**** PROVIDED MATERIAL ****
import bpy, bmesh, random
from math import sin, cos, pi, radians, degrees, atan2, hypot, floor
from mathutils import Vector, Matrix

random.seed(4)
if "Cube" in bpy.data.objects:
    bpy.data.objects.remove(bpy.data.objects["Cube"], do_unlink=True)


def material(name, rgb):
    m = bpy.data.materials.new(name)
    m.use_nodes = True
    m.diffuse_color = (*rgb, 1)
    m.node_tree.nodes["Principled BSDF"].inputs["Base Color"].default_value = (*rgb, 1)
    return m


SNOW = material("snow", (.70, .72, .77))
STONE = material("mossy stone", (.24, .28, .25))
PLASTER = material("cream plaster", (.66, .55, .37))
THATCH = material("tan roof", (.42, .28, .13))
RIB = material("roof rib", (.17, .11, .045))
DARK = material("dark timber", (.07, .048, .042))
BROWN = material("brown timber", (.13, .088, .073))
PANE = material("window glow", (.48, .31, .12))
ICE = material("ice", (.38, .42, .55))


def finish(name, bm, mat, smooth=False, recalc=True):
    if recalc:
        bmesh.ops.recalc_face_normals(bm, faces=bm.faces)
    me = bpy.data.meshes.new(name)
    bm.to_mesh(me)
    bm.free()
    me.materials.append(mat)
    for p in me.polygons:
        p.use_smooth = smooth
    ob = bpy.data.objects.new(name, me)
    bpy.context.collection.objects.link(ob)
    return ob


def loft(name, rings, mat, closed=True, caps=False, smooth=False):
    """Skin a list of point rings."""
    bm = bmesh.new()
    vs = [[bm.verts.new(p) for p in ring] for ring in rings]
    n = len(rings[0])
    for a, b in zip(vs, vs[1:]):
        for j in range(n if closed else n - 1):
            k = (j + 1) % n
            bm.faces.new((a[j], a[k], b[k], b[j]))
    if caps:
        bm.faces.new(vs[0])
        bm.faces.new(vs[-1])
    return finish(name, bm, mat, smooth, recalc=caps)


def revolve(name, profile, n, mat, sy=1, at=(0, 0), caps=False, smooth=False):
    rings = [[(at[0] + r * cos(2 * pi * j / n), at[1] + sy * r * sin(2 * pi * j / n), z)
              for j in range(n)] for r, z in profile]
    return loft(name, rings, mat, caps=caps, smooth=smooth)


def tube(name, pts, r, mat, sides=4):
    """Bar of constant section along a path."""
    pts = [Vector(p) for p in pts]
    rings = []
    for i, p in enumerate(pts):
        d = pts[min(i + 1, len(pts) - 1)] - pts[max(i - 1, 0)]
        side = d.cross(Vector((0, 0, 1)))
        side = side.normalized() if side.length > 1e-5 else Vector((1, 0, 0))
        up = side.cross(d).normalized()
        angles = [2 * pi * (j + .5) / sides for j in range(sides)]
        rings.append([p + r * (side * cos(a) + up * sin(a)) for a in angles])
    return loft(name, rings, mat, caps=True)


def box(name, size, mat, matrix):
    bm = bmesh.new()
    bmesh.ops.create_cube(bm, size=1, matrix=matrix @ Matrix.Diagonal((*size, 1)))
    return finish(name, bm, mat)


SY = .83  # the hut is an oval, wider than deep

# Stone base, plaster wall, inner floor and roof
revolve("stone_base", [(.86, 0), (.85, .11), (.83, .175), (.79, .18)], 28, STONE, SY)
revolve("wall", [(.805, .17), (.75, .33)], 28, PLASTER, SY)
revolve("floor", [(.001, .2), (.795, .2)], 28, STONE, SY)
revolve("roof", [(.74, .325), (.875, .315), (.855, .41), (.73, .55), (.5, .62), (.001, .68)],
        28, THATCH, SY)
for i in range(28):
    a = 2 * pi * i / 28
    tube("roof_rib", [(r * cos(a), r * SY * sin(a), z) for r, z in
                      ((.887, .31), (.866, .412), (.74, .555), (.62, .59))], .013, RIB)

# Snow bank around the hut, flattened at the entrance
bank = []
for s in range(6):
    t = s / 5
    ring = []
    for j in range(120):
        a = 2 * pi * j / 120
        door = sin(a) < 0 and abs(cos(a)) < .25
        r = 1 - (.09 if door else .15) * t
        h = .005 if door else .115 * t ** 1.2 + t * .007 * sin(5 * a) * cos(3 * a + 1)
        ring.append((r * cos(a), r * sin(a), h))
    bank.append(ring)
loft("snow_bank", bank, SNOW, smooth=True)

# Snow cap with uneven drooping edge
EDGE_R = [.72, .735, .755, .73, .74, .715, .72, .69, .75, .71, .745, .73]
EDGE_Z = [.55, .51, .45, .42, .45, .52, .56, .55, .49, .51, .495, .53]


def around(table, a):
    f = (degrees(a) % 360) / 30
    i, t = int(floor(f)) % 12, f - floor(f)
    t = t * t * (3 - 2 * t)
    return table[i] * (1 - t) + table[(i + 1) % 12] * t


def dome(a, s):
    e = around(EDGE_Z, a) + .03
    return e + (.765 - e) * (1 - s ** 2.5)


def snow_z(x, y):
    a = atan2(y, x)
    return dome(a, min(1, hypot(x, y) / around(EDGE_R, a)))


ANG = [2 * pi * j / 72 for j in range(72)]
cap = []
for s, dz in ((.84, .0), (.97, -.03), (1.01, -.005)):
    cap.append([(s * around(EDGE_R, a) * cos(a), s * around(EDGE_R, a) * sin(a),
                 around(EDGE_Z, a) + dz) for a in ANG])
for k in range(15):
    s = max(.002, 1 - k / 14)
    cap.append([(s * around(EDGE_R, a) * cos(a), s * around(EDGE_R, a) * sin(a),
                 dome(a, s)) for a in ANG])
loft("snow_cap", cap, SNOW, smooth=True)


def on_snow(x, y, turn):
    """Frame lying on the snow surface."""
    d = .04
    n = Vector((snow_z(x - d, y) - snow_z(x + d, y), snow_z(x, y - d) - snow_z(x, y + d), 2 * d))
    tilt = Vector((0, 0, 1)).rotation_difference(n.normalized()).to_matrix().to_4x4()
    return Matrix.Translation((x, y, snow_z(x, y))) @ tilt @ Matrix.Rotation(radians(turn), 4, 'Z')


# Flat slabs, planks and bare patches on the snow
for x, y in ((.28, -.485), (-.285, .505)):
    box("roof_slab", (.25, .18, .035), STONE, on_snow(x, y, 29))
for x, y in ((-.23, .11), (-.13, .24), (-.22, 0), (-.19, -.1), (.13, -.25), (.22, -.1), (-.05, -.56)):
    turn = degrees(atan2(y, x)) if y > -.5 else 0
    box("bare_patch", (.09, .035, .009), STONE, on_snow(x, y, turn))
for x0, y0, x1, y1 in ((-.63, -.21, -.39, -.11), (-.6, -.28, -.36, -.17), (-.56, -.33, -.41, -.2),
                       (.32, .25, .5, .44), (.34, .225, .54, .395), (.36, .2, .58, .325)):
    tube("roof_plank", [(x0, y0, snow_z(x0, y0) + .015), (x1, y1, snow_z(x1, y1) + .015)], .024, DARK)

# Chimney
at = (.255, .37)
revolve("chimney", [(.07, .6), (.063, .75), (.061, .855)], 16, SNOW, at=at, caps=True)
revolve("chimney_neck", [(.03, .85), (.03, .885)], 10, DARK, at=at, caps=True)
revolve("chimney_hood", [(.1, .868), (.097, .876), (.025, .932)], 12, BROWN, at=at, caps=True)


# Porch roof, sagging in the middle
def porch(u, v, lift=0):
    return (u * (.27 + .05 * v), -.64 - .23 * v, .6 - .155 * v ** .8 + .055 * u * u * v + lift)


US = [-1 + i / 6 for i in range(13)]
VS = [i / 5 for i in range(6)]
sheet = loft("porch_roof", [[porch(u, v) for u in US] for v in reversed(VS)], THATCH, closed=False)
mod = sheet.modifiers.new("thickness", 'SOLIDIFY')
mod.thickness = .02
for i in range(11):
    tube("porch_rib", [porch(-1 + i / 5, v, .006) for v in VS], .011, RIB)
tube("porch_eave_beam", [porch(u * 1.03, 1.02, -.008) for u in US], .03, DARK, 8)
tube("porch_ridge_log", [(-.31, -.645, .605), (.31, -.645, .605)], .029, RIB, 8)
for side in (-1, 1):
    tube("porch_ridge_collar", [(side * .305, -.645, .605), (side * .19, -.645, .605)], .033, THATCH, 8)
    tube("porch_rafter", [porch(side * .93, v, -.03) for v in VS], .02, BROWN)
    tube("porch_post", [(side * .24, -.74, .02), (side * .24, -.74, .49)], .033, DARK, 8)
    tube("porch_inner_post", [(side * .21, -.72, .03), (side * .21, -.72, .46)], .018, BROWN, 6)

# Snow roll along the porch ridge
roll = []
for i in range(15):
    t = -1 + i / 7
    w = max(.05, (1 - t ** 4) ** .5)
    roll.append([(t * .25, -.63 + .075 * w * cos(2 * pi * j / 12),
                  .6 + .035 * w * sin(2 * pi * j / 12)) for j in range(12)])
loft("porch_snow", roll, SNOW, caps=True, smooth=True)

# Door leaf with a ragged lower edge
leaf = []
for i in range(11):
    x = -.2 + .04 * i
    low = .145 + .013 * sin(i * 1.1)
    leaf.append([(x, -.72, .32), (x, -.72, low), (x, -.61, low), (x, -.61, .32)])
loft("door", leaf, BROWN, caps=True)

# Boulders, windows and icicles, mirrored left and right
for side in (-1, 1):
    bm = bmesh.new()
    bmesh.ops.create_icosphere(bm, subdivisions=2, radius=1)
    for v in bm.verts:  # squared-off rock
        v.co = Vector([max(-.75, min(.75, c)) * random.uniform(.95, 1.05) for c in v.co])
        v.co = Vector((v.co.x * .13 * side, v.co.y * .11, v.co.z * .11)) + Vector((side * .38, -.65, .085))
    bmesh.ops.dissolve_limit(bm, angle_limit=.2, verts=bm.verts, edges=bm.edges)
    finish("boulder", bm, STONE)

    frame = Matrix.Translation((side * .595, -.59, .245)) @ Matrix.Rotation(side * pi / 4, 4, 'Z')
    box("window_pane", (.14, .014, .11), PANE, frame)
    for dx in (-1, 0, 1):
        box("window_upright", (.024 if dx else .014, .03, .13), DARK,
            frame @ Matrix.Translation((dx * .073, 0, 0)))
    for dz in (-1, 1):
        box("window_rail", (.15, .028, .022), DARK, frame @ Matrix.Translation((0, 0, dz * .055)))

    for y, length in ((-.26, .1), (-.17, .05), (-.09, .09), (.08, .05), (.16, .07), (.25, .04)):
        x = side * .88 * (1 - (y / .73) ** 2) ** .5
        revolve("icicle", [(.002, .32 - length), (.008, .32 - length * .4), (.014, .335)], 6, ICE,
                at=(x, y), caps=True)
****
Output all lines from the beginning of the data up to the line holding "(.38, .42, .55))", that line included, exactly as written.

import bpy, bmesh, random
from math import sin, cos, pi, radians, degrees, atan2, hypot, floor
from mathutils import Vector, Matrix

random.seed(4)
if "Cube" in bpy.data.objects:
    bpy.data.objects.remove(bpy.data.objects["Cube"], do_unlink=True)


def material(name, rgb):
    m = bpy.data.materials.new(name)
    m.use_nodes = True
    m.diffuse_color = (*rgb, 1)
    m.node_tree.nodes["Principled BSDF"].inputs["Base Color"].default_value = (*rgb, 1)
    return m


SNOW = material("snow", (.70, .72, .77))
STONE = material("mossy stone", (.24, .28, .25))
PLASTER = material("cream plaster", (.66, .55, .37))
THATCH = material("tan roof", (.42, .28, .13))
RIB = material("roof rib", (.17, .11, .045))
DARK = material("dark timber", (.07, .048, .042))
BROWN = material("brown timber", (.13, .088, .073))
PANE = material("window glow", (.48, .31, .12))
ICE = material("ice", (.38, .42, .55))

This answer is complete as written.